**Requirement:** Which lines of the material contain the word "middle"? Show each one.

=== Data for review ===

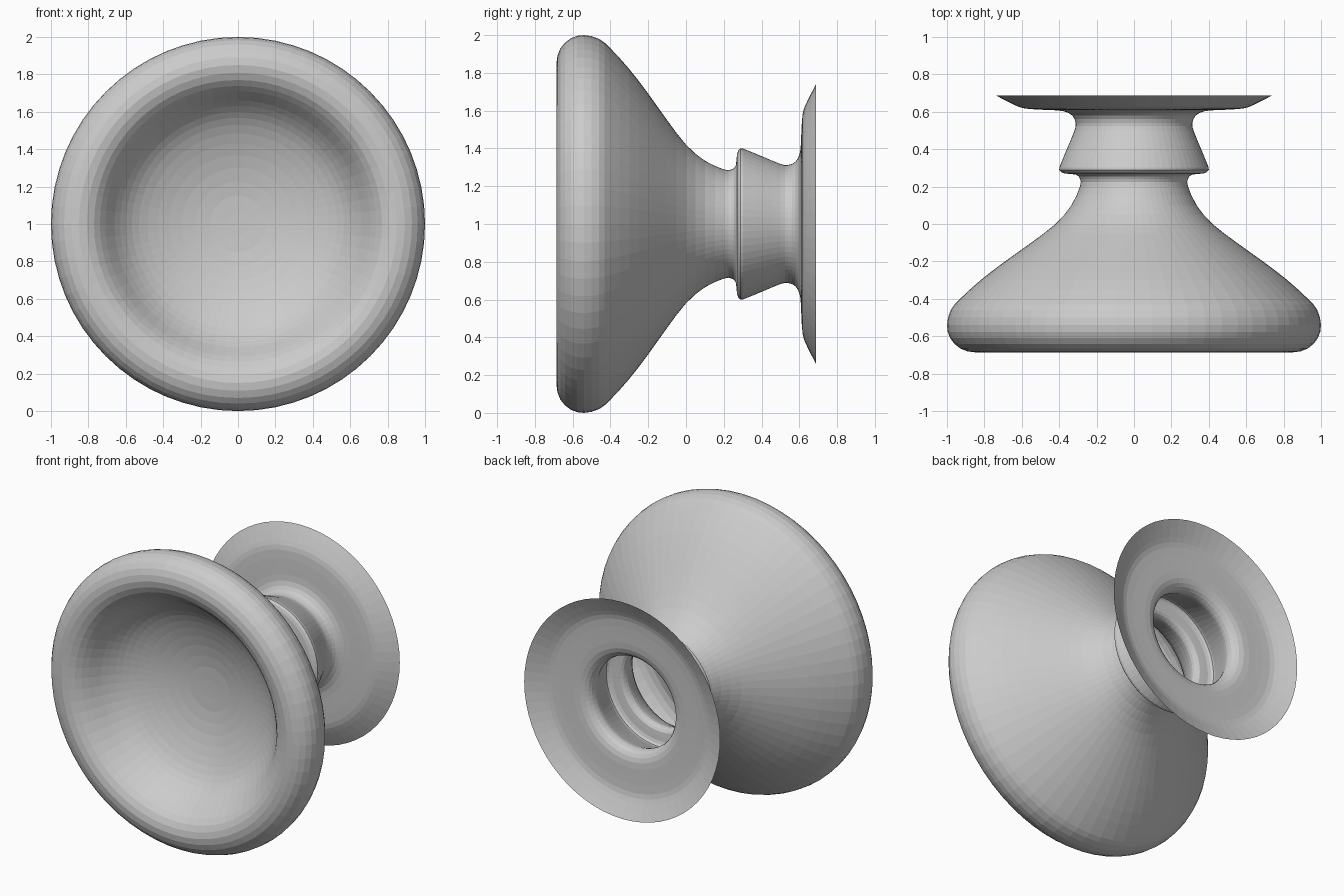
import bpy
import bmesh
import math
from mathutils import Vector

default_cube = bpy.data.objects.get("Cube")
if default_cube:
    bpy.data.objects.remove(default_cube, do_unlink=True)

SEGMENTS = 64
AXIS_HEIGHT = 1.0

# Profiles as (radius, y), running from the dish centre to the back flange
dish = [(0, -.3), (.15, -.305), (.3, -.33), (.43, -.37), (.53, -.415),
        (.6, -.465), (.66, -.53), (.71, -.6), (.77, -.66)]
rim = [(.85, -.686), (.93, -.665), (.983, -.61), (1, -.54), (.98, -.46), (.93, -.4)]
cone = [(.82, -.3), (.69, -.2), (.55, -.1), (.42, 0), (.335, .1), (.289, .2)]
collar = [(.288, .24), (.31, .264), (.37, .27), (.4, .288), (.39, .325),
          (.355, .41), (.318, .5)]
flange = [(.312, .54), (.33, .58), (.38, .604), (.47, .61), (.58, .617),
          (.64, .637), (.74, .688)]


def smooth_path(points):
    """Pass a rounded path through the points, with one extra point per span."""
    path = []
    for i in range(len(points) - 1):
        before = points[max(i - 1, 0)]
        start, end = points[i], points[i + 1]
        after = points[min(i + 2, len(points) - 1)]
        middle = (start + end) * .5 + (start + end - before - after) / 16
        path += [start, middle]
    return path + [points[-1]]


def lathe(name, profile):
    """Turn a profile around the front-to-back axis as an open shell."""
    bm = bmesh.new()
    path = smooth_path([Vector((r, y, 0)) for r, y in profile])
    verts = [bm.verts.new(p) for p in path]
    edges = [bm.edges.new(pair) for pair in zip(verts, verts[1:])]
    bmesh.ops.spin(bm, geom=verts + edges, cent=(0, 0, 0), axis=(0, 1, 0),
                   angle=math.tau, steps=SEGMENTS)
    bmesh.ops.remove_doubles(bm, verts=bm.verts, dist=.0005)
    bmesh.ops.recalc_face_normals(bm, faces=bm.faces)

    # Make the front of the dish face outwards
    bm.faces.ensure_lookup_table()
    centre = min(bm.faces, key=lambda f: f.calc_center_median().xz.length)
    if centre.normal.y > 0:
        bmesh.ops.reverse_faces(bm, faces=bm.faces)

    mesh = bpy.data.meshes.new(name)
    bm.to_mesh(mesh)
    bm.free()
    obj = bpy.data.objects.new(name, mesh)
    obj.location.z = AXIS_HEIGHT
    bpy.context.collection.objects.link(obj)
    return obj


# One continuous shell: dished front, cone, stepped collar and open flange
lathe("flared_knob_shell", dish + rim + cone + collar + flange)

===
=== Data for review ===

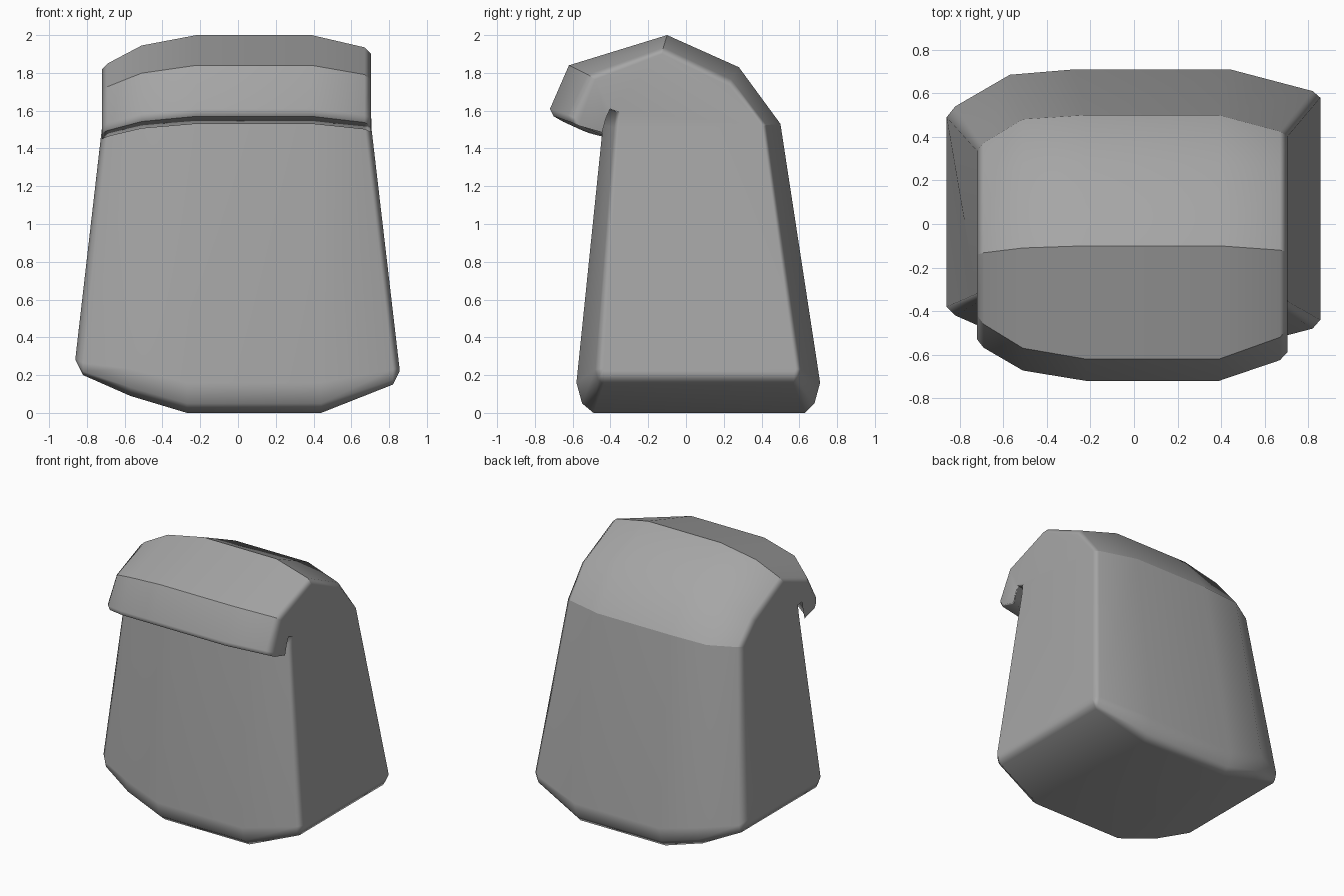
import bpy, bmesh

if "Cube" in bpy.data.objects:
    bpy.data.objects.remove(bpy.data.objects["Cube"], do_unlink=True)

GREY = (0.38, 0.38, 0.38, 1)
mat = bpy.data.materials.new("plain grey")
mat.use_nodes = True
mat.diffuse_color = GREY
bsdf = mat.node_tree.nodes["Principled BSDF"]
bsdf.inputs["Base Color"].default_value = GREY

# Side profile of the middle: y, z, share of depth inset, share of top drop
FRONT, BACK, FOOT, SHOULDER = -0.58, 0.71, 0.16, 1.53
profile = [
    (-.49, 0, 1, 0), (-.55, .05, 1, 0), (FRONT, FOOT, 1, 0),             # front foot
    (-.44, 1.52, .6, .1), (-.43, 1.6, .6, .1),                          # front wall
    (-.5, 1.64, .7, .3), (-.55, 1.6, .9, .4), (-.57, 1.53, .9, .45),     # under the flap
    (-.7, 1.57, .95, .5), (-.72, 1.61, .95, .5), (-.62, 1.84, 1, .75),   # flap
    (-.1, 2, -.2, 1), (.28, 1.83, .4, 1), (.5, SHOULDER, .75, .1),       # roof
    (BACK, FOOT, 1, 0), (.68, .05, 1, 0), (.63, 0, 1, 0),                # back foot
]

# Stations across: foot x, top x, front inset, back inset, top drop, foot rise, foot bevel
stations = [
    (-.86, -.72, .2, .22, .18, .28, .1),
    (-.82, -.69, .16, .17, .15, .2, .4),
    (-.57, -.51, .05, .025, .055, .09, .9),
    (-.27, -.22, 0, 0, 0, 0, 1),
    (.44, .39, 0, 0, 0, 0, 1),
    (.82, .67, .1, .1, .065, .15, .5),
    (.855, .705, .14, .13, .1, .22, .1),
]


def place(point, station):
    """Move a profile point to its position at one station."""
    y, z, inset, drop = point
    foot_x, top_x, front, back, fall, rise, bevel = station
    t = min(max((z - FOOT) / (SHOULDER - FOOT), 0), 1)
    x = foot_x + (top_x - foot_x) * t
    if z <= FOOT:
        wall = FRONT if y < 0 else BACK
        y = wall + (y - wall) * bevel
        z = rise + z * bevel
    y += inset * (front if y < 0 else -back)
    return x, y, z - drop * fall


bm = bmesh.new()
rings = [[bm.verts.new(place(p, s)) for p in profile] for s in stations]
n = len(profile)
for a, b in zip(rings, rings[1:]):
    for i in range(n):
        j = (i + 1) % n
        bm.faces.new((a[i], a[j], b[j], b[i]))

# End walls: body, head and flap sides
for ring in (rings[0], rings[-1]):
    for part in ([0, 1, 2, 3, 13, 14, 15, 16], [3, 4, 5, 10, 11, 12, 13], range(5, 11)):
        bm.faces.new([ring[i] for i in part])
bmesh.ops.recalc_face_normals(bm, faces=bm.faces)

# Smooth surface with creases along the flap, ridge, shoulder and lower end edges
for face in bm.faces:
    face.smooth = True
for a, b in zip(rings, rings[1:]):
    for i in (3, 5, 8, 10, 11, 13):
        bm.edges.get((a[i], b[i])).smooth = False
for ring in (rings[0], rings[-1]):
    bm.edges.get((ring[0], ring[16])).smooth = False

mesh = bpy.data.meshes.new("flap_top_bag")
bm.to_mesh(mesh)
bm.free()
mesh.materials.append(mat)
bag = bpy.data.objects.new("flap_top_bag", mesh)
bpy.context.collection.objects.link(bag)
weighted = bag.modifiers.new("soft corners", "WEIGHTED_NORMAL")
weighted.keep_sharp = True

===
=== Data for review ===

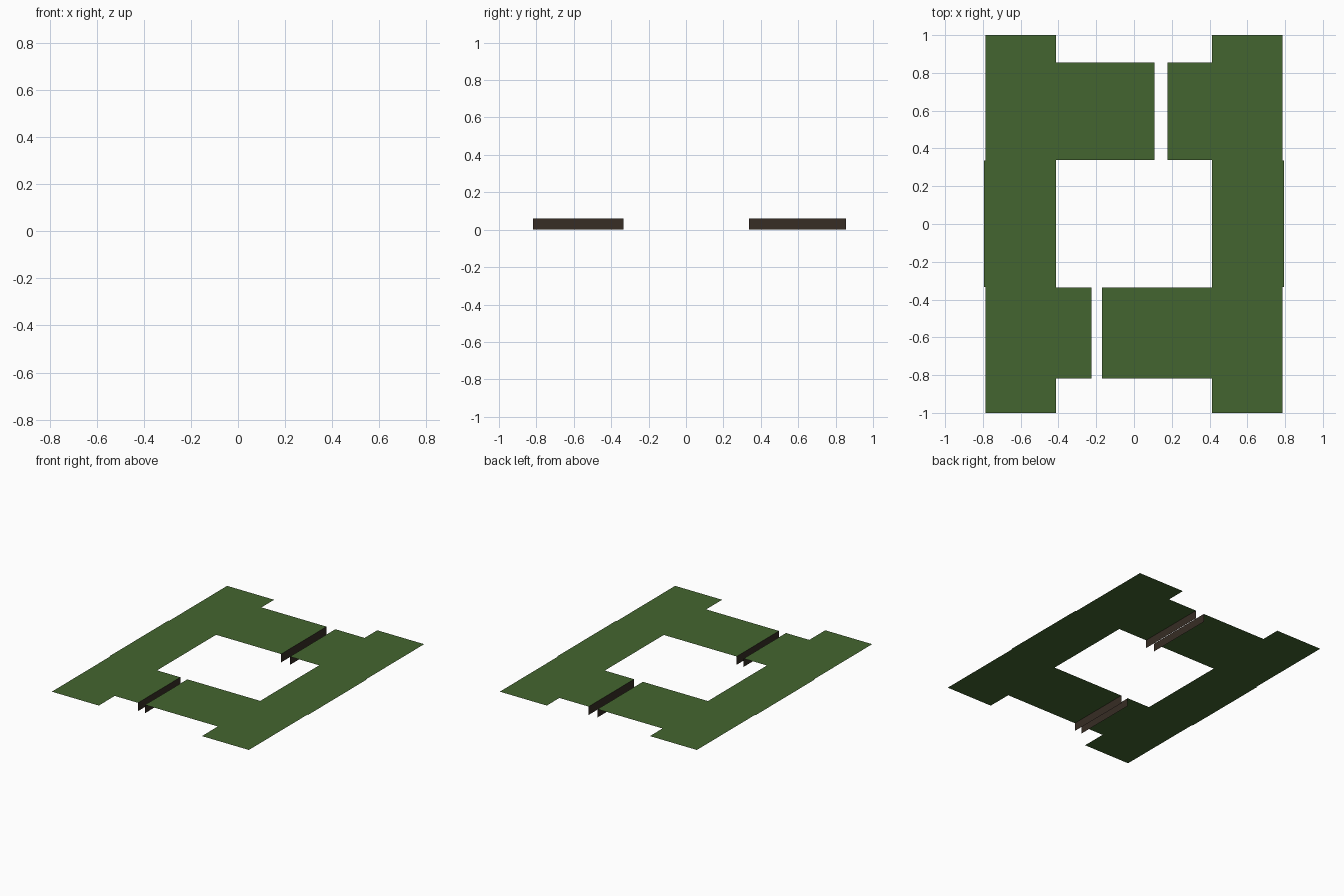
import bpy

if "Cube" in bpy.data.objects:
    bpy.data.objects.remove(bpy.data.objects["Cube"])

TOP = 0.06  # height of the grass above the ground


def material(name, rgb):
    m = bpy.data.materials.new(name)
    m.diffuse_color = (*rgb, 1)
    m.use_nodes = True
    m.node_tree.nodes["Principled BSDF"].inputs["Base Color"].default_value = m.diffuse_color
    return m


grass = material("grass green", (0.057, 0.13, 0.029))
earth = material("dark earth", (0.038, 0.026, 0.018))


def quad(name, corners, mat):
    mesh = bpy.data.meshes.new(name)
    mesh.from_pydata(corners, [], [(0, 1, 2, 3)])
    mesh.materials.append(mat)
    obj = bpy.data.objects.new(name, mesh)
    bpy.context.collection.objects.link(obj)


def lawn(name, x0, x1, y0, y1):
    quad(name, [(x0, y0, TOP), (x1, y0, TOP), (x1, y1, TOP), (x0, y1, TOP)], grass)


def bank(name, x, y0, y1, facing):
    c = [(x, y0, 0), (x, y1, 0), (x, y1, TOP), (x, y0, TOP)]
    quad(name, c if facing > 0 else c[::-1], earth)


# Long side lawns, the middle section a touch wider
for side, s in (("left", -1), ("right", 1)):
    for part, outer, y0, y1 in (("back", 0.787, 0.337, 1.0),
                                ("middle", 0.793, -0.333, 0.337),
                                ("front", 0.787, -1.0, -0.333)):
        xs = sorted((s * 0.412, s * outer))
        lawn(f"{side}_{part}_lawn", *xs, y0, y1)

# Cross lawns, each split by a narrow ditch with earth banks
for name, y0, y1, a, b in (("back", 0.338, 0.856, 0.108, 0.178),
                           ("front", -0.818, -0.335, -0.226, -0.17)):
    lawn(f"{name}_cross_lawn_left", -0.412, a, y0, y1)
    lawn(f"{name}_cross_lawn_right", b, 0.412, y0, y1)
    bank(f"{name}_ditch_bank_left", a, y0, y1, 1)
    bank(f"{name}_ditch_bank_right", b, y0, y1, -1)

===

**Task response:**
        middle = (start + end) * .5 + (start + end - before - after) / 16
        path += [start, middle]
# Side profile of the middle: y, z, share of depth inset, share of top drop
# Long side lawns, the middle section a touch wider
                                ("middle", 0.793, -0.333, 0.337),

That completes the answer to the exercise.